Exercise data: Begin

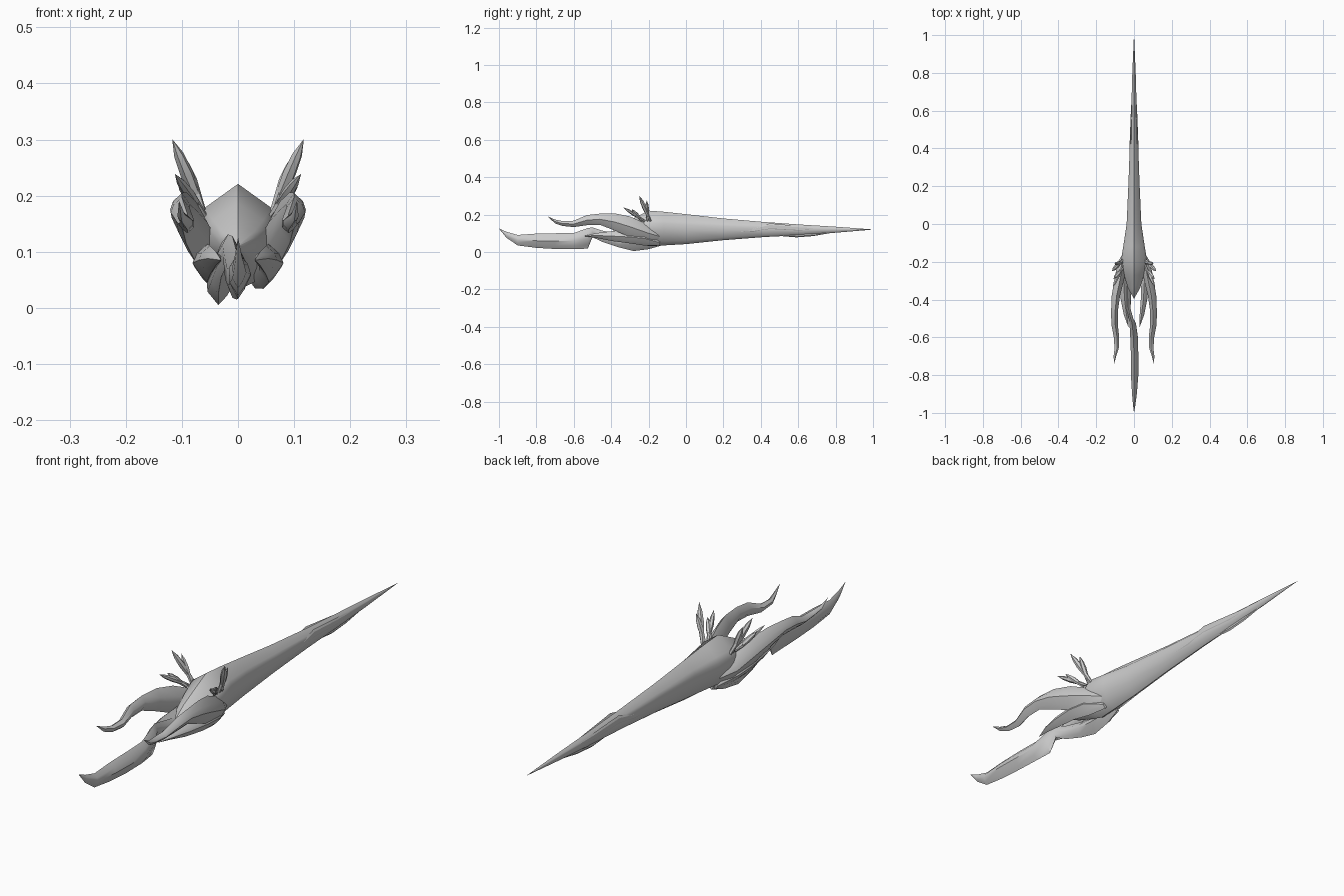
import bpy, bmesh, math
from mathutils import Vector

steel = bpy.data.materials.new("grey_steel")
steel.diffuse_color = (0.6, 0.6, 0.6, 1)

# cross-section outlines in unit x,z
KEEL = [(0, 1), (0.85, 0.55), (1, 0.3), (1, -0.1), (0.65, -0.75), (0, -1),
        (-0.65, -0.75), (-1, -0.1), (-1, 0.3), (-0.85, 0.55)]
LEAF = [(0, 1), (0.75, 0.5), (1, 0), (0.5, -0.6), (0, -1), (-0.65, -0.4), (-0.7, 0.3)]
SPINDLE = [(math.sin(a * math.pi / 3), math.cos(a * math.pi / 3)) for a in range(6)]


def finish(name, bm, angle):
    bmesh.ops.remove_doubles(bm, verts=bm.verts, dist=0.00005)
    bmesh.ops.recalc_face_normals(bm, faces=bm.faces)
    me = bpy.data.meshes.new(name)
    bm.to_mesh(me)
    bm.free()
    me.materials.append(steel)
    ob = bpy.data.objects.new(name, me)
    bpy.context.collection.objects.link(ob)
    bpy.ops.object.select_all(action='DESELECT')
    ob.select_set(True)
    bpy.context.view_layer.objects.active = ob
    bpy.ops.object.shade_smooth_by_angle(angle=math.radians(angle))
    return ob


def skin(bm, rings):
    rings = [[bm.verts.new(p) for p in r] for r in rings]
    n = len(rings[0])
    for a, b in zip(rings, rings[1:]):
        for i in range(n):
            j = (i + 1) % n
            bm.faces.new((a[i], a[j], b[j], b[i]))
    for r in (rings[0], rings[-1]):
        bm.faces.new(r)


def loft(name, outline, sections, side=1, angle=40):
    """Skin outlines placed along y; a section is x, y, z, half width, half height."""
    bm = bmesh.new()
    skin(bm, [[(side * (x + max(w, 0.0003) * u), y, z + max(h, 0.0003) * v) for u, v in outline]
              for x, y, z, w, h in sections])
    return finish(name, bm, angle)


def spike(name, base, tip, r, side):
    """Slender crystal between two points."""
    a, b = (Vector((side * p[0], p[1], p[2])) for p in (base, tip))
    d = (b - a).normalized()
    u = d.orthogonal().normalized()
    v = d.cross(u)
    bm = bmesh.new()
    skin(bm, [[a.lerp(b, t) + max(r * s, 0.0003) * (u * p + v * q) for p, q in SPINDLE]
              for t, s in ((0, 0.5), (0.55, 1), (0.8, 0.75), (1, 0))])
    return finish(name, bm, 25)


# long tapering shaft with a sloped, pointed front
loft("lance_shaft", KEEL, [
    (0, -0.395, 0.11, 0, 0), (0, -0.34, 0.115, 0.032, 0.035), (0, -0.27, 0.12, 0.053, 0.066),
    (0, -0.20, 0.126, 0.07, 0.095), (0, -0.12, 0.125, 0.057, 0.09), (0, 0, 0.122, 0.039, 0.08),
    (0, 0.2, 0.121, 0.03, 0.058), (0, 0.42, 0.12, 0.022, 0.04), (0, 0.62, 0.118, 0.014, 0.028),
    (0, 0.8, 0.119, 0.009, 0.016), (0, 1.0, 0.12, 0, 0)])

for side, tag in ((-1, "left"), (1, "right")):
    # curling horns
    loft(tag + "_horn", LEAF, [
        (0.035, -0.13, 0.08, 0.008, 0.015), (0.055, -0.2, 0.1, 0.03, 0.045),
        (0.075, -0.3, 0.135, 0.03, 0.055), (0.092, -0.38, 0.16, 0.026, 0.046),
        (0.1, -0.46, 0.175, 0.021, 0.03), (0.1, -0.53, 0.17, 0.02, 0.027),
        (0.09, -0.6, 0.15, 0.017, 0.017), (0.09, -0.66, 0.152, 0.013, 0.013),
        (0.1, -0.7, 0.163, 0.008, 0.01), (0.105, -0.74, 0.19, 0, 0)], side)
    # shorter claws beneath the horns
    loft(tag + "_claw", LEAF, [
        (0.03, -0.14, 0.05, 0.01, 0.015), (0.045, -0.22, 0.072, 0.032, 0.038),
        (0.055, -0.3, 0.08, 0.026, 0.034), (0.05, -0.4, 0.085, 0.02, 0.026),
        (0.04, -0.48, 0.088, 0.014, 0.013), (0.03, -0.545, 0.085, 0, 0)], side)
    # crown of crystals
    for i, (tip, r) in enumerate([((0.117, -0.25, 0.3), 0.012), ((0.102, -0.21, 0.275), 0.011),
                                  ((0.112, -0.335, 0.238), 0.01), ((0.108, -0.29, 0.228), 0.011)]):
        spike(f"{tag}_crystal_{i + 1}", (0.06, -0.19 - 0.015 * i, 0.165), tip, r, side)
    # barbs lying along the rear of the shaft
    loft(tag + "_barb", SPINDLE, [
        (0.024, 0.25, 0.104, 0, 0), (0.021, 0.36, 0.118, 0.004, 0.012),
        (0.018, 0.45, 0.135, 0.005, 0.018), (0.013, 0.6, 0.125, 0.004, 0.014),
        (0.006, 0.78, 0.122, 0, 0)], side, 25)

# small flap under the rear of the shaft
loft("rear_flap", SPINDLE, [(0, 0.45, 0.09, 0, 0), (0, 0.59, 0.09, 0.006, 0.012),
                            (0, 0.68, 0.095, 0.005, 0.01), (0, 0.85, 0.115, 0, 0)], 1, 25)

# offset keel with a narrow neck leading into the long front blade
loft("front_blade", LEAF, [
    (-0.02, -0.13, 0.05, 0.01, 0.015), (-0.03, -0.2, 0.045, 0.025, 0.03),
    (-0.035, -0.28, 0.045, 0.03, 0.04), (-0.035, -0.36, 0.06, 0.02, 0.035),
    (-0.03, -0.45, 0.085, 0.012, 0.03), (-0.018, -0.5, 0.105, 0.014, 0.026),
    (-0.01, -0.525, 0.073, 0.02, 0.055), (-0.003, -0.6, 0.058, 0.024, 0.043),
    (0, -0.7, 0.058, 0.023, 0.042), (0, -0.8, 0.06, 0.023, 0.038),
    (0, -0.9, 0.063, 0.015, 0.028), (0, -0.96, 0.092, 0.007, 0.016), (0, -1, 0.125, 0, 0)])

Exercise data: End

### Directions
Wherever the string "name" is found in the entries, copy the line it sits in.

### Answer to this exercise
def finish(name, bm, angle):
    me = bpy.data.meshes.new(name)
    ob = bpy.data.objects.new(name, me)
def loft(name, outline, sections, side=1, angle=40):
    return finish(name, bm, angle)
def spike(name, base, tip, r, side):
    return finish(name, bm, 25)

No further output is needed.